The range on most of these craft is very limited, and much of the control is via “line of sight,” meaning the flyer has to see the craft to guide it. Some are equipped with more sophisticated FPV (first person view) equipment, but that equipment has its limits as well. So if the drone is blocked by buildings or too far from the person controlling it, the signal will be lost and possibly the craft. Very few flyers have aircraft which are capable of longer range flights, and/or flights in which their radio signals can pass through or around buildings or over a few hundred feet.
#6 (BONUS thanks to Anthony C. ) The Drone is Visible
The best spy is the one who can do his job without the target realizing it. The best spy is one who is not seen or heard. The noise of the drone makes it heard as mentioned in #2 above. Due to the need for relative close proximity to the target, the drone will be VISIBLE. Many drones are equipped with lights to allow the user to know which direction the craft is flying and indicate remaining battery life, GPS lock, and other things. These lights make the drone even more visible, especially at night.
Don’t Flatter Yourself
A neighbor saw me flying a small quadcopter (about 350mm wide) and was very irritated. She said to me, “that thing can steal phone conversations!” Despite my correcting her and telling her she should be more suspicious of her own government stealing her private conversations and information, she still believed my toy helicopter was recording her every word.
Assuming I had the technology to spy on her, what is to gain for a person like me to spy on this lady? She’s not a supermodel bathing naked in her backyard. She’s not rich. She doesn’t have top secret information I could sell to foreign governments. I have no interest in her, her private matters, her private parts, or her phone conversations. Most who fly remote controlled aircraft would say the same. They’re not interested in spying on people. Pilots are interested in the challenge of building, maintaining, and flying these aircraft. Many also like capturing great photos and fantastic videos of scenic things like waterfalls, mountains, golf courses, lakes, boats, sports… I could go on.
So IF a drone owner like me actually wanted to spy on a neighbor, which I do not, the cheapest spying drone setup is a $1,500-$2,000 loud craft which is hard to pilot (only in favorable weather) which would have to be right up against the window, or just a few feet from the target. It could only fly for 3-10 minutes before having to return for a battery change. Once the aircraft is in place and able to capture video/photos, the image is super-wide and doesn’t show much detail but for items within a few feet of the camera.
Sounds like a reasonable spying solution.
I’ve been shopping for a protective transport case for my large hexacopter for a while. The size of this bird, even when folded, is oversized for flying and requires a long and deep space.
I looked at SKB hard cases and many others. Dual rifle cases were also on the table.
As an early birthday surprise the lovely wife actually researched and bought me a Pelican 1780 Case with Foam (Black). I had not considered Pelican as I figured a Pelican case of that size would be far too expensive. Somehow she managed to get a great deal which I found to be more than reasonable for a case like that.

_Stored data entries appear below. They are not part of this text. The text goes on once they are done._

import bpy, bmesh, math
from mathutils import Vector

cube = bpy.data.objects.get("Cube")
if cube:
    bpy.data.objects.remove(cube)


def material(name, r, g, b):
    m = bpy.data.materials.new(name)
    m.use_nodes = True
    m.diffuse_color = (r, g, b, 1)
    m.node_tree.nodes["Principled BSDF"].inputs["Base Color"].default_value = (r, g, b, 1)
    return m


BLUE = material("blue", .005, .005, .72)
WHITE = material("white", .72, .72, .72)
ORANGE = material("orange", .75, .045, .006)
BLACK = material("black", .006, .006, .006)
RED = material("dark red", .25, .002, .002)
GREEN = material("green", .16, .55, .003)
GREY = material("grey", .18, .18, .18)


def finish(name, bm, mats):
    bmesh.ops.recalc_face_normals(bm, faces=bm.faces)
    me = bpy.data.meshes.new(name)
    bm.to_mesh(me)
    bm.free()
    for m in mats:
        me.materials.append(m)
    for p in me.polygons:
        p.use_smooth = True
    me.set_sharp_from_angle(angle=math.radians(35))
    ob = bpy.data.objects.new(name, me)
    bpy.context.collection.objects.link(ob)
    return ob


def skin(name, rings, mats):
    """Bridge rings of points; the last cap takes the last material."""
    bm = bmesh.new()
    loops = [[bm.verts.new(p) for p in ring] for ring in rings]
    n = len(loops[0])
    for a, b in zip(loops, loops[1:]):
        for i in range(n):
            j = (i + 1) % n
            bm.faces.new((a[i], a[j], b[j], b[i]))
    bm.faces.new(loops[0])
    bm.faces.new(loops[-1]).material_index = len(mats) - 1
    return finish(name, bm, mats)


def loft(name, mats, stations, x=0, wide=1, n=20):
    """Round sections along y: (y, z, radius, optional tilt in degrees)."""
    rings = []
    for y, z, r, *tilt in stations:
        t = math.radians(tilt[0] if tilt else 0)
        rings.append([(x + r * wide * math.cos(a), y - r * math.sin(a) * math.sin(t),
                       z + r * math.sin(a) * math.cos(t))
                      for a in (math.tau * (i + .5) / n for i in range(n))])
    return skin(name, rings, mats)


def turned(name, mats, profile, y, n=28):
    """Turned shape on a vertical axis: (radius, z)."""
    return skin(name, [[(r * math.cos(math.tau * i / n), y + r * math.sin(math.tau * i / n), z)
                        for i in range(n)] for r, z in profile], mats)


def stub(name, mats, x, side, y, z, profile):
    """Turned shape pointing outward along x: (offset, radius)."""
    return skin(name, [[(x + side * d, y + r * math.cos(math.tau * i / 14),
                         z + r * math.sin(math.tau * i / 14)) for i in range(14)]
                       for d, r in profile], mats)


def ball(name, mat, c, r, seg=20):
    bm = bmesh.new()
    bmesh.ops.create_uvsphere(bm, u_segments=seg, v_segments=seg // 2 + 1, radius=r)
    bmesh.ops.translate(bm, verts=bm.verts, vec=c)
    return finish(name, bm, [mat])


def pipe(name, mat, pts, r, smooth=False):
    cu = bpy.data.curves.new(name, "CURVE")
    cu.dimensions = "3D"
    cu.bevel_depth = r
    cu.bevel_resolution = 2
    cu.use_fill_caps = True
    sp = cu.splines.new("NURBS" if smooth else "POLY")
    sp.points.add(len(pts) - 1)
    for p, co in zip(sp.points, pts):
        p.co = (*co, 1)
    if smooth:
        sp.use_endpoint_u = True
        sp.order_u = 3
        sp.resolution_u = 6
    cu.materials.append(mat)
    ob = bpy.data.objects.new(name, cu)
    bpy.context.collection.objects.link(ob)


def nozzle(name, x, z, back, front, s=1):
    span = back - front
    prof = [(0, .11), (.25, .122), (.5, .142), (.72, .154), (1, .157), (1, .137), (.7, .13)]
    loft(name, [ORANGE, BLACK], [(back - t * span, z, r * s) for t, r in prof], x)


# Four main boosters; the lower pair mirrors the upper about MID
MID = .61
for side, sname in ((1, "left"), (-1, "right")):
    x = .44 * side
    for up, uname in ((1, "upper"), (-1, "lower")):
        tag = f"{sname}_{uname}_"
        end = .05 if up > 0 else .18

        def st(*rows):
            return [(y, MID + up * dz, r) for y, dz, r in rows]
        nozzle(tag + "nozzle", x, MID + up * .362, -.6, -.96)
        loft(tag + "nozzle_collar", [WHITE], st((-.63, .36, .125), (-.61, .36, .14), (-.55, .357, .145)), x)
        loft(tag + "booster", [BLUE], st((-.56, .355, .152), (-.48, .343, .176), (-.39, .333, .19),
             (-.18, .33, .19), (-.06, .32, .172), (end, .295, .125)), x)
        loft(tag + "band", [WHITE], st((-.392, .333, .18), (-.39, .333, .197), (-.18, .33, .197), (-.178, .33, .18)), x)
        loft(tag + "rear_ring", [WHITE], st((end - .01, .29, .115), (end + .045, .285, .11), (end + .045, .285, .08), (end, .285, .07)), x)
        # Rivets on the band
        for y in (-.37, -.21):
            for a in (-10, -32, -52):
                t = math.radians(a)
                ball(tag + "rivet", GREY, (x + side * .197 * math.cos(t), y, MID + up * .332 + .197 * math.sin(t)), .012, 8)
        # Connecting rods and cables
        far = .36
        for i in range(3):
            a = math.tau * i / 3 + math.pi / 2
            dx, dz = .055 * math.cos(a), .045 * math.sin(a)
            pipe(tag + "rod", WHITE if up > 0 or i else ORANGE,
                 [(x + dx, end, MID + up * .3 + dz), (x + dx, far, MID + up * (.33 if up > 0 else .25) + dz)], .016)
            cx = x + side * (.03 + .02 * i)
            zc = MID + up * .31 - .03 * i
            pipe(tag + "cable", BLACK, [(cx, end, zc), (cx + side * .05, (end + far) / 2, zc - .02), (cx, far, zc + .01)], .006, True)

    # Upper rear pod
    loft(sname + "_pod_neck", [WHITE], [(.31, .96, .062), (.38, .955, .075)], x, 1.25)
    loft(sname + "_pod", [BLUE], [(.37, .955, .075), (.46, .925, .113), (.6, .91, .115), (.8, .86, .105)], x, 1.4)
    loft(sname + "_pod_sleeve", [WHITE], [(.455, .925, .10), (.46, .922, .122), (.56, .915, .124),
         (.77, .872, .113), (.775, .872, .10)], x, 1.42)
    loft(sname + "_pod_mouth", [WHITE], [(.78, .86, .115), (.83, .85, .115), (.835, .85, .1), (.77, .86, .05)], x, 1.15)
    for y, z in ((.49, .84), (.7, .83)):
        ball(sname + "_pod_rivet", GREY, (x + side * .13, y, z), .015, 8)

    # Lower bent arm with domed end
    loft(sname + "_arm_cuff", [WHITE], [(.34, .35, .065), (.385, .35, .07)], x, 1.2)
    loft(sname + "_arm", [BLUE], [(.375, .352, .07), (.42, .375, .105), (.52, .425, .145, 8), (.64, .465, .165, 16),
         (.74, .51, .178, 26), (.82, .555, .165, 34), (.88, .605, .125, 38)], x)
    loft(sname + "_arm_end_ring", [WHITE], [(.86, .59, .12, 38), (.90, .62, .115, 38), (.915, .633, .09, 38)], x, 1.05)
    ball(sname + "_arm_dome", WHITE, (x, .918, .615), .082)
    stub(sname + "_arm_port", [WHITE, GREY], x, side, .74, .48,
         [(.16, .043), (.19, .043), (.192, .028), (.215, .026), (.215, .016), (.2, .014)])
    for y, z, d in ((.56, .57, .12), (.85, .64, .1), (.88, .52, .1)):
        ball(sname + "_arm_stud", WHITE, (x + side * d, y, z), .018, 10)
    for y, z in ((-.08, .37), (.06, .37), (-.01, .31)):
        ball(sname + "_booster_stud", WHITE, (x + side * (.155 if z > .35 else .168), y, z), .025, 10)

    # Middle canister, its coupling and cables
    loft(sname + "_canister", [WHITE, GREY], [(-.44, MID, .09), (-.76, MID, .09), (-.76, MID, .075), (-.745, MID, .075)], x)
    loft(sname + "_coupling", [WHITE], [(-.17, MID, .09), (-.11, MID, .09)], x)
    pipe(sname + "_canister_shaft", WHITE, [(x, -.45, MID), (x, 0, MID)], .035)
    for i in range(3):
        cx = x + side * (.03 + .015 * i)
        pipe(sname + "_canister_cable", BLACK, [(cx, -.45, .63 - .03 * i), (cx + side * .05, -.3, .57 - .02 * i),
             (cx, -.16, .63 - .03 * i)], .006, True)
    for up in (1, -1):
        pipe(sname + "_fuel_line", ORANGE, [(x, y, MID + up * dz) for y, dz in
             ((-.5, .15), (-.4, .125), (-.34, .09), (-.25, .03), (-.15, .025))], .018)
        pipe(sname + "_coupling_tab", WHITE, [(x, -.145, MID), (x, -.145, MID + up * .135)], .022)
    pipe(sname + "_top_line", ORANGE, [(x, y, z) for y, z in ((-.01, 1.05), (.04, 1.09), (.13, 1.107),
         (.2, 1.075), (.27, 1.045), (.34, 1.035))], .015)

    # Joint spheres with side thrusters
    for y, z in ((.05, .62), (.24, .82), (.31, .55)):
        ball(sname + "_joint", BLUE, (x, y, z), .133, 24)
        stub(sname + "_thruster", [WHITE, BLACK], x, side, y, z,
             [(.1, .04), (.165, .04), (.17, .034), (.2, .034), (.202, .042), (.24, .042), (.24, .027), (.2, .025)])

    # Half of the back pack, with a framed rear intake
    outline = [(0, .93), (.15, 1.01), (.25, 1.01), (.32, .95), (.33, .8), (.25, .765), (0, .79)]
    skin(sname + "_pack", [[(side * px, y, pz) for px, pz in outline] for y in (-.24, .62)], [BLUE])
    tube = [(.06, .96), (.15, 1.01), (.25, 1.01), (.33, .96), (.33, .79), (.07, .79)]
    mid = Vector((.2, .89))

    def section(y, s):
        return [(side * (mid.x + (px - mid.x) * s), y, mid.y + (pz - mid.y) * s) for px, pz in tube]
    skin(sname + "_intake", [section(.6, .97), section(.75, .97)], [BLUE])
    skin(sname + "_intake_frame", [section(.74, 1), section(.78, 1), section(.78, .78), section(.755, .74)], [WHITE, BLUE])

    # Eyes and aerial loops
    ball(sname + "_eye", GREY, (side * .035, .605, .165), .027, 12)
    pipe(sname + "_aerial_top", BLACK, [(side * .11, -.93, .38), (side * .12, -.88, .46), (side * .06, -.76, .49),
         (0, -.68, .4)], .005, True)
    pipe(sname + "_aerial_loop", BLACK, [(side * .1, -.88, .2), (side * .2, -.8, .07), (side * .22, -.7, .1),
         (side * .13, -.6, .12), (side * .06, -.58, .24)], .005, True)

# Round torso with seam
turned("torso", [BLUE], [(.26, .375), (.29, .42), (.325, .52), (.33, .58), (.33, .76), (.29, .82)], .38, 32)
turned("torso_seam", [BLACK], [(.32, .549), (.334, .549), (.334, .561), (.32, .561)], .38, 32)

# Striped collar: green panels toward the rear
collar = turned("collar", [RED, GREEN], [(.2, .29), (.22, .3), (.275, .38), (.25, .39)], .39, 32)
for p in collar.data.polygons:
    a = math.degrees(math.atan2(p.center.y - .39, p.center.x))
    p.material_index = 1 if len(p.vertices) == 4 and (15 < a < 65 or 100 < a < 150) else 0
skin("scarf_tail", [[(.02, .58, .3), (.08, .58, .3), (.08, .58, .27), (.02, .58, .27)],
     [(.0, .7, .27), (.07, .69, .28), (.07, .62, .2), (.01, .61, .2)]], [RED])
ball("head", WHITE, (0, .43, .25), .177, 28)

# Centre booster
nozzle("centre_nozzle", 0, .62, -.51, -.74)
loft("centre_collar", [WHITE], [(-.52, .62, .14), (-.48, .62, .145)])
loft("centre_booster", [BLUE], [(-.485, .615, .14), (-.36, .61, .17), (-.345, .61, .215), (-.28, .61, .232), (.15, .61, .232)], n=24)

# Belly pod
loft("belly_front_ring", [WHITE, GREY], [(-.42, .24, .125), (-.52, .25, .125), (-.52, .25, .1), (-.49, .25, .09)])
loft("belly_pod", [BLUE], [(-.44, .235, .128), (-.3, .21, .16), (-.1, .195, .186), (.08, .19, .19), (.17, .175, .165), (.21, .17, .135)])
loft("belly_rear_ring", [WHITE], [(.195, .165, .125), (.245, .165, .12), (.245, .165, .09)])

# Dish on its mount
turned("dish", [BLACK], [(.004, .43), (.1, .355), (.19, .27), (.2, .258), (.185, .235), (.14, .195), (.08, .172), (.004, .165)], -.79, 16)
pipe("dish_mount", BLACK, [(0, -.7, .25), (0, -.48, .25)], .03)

The 1780 is huge, heavy, and spacious. My hexacopter will fit, props off. The gimbal will also fit inside as will many accessories. I have yet to figure the layout, but that’s next on the slate.
The one big drawback to this case is the size. If traveling with the hexacopter, this oversized case will cost as much as $200 EACH WAY to check. I suppose that is just the way it has to be with a bird of this size.